> **Work task**
Find the line in the entries below that contains "loops = [[bm.verts.new(p)". Repeat it exactly, and every line after it through the line that contains "bm.faces.new(loops[-1])".

(Beginning of Given data)

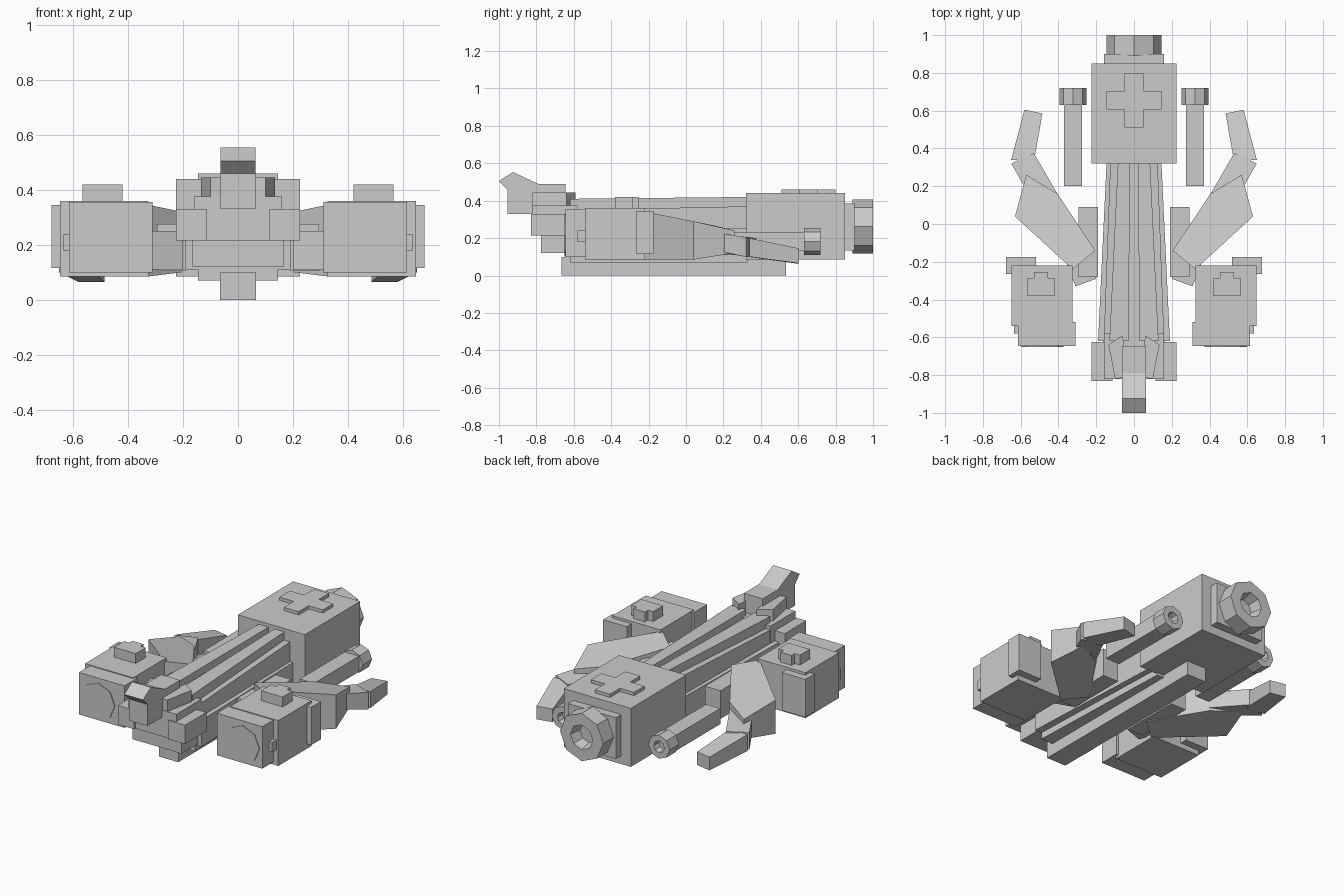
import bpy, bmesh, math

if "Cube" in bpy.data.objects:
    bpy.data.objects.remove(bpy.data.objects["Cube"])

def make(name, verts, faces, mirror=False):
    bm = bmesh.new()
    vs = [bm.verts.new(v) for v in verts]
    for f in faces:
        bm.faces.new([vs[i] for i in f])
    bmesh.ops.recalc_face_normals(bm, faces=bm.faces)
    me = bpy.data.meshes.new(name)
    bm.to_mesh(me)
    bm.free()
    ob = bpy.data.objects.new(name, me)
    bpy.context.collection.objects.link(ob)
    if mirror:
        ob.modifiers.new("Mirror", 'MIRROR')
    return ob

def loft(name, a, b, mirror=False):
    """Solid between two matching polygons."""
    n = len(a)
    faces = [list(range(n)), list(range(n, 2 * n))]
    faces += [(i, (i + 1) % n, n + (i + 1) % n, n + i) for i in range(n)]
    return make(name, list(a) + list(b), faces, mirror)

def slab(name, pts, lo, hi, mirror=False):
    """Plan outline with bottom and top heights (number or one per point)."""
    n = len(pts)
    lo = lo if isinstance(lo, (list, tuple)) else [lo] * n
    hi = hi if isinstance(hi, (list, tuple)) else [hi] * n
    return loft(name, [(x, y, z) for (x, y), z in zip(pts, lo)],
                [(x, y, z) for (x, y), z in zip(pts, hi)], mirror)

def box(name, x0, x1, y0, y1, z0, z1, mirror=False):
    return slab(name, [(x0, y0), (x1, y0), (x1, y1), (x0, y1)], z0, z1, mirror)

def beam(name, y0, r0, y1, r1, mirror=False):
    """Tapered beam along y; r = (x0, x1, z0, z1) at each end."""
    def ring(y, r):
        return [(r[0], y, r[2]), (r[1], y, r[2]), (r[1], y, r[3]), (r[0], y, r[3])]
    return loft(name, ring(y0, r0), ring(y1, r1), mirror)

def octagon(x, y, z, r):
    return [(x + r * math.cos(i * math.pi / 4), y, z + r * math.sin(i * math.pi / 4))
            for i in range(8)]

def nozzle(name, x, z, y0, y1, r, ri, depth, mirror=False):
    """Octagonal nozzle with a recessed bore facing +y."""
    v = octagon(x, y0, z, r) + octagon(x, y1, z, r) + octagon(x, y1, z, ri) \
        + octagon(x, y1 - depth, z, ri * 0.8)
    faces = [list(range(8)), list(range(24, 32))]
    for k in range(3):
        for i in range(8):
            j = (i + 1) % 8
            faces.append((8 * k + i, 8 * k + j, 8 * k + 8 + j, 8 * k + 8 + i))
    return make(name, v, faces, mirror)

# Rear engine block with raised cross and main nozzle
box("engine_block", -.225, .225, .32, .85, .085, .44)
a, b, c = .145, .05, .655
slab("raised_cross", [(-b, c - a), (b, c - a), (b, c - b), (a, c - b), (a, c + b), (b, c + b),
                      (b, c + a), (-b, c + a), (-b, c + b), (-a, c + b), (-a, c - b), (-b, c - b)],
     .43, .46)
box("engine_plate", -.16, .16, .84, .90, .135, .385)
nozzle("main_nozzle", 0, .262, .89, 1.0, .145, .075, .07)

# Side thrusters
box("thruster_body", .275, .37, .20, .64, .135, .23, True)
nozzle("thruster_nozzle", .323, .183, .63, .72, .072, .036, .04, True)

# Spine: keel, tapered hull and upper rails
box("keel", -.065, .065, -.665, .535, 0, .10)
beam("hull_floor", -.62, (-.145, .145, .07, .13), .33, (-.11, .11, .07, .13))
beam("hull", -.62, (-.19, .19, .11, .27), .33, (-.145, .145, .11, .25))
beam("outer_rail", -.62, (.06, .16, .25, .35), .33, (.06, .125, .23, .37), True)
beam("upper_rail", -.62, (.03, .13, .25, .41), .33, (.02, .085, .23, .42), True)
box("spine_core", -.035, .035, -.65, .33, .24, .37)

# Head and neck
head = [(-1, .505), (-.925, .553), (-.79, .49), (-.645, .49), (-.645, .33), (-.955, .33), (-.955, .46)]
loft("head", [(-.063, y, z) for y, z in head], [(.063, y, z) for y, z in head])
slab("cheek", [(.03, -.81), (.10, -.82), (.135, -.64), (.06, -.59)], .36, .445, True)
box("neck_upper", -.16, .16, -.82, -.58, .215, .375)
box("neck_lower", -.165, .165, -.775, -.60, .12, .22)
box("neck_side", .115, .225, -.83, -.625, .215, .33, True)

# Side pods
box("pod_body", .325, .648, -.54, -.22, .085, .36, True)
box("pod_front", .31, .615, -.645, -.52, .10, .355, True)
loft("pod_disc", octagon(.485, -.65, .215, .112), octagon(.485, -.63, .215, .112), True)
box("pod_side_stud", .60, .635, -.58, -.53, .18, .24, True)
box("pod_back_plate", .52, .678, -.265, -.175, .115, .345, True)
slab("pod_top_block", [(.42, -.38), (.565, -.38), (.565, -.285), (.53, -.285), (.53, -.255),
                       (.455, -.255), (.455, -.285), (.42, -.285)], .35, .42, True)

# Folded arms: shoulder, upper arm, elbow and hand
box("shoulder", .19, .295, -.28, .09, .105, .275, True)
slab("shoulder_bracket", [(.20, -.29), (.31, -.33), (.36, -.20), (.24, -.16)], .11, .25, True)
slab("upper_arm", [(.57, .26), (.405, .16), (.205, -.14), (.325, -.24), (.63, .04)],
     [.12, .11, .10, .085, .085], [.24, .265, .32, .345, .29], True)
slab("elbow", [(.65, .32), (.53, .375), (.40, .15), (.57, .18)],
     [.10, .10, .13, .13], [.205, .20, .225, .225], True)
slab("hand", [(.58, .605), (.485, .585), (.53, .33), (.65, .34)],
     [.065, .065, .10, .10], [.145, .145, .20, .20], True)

(End of Given data)
(Beginning of Given data)

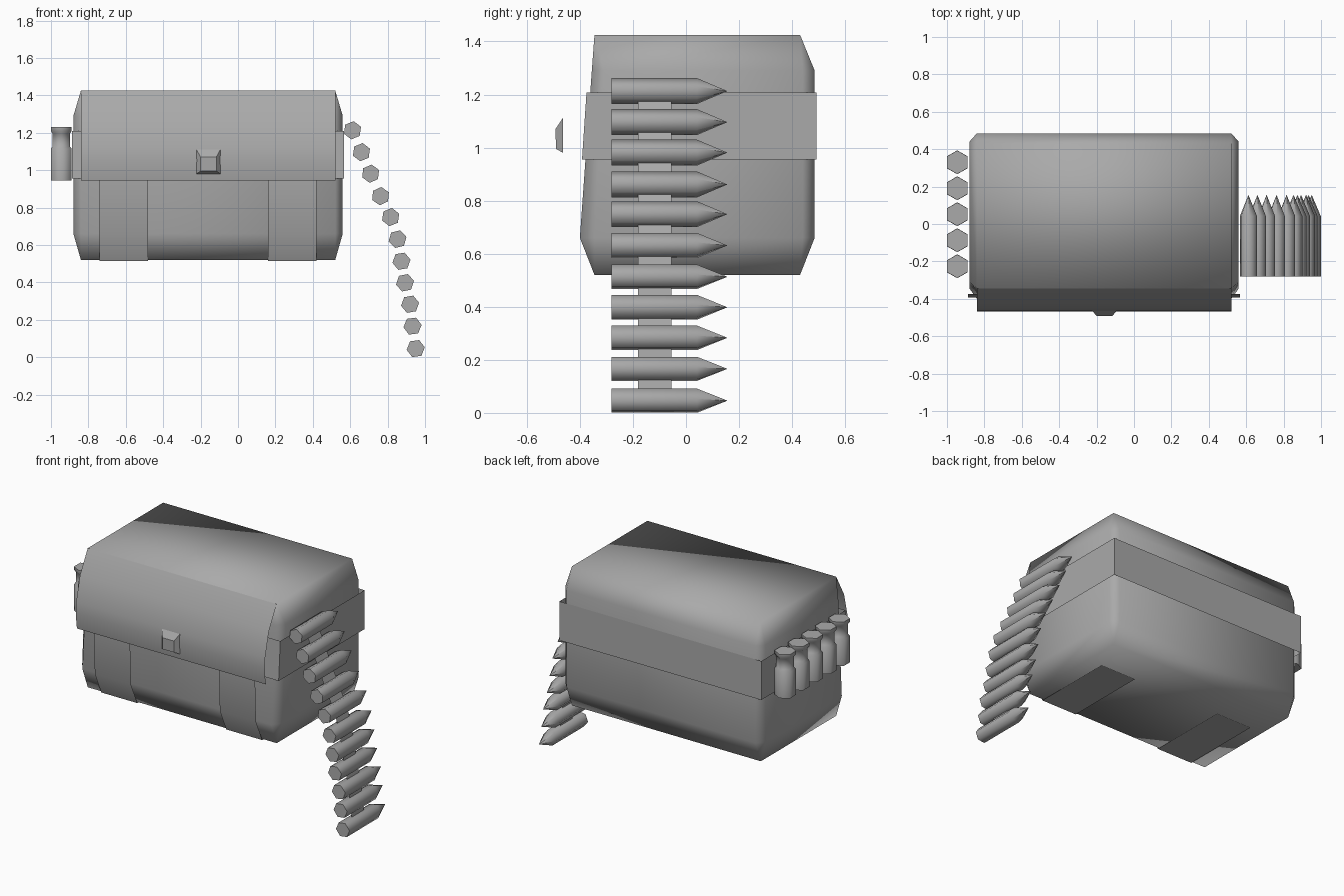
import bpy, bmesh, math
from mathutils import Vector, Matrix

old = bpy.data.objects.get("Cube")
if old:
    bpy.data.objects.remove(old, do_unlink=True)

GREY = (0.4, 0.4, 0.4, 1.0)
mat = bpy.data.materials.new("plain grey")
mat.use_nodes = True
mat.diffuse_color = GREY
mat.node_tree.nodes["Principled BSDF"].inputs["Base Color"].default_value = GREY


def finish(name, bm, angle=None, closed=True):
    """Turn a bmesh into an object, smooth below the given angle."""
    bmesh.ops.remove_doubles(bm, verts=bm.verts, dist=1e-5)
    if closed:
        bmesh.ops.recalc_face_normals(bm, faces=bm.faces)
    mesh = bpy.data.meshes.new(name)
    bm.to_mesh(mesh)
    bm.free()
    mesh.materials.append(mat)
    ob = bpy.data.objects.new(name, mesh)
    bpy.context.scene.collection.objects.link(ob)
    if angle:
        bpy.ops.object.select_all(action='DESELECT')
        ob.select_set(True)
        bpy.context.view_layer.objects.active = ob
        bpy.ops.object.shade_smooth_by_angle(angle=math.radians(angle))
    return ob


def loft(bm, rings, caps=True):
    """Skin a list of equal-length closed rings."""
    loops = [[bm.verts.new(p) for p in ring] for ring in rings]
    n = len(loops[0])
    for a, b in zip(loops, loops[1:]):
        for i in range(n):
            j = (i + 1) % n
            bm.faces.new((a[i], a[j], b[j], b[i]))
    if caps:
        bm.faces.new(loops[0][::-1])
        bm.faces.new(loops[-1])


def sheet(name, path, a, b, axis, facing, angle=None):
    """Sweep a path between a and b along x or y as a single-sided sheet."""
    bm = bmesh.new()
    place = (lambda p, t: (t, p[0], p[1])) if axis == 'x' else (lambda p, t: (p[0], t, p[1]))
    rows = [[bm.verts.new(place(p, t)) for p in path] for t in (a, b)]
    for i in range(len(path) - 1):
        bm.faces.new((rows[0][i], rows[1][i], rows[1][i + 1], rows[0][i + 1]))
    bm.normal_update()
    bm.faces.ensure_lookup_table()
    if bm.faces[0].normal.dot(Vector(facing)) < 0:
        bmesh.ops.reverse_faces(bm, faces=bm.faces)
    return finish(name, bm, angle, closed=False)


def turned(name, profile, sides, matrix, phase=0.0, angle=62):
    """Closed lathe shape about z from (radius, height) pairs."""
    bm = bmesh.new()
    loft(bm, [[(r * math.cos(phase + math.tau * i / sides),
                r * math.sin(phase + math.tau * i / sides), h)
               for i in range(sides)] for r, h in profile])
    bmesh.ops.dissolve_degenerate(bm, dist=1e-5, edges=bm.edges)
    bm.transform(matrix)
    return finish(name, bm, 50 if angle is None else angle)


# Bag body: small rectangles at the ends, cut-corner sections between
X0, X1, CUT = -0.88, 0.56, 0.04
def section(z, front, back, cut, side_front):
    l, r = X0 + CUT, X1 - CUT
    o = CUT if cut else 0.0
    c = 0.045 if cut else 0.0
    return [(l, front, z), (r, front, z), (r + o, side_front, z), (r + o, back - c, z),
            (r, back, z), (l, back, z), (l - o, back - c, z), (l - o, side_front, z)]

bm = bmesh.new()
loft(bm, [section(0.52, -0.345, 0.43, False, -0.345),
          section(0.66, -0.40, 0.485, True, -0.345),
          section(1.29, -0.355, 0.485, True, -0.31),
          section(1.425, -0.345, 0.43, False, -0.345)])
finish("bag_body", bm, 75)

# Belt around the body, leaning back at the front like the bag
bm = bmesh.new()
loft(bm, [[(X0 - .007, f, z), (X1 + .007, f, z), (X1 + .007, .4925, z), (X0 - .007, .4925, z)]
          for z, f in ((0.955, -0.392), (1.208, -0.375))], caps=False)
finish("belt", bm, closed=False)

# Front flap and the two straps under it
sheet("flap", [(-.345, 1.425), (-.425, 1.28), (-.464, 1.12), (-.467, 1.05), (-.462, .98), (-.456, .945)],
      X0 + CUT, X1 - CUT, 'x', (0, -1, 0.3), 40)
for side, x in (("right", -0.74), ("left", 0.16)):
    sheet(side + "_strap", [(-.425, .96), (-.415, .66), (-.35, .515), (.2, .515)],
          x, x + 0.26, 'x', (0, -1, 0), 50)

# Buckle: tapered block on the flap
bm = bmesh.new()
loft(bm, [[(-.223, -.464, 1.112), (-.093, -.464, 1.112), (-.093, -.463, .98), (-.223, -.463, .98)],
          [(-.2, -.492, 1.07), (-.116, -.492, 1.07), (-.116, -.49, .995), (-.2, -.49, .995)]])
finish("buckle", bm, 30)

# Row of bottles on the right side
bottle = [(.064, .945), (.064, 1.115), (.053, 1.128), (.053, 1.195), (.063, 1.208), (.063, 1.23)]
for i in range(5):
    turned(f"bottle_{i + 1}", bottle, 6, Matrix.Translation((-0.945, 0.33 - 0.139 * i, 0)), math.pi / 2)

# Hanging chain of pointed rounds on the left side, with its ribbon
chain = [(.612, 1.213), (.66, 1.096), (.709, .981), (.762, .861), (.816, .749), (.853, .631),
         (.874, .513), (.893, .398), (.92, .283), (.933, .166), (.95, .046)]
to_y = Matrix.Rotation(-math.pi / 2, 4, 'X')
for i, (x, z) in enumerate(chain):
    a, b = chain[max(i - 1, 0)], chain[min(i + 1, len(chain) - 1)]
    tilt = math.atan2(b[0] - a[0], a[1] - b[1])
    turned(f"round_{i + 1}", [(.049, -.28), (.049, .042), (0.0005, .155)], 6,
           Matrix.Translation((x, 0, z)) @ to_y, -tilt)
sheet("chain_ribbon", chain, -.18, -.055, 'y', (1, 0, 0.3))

(End of Given data)

> **Solution below**
    loops = [[bm.verts.new(p) for p in ring] for ring in rings]
    n = len(loops[0])
    for a, b in zip(loops, loops[1:]):
        for i in range(n):
            j = (i + 1) % n
            bm.faces.new((a[i], a[j], b[j], b[i]))
    if caps:
        bm.faces.new(loops[0][::-1])
        bm.faces.new(loops[-1])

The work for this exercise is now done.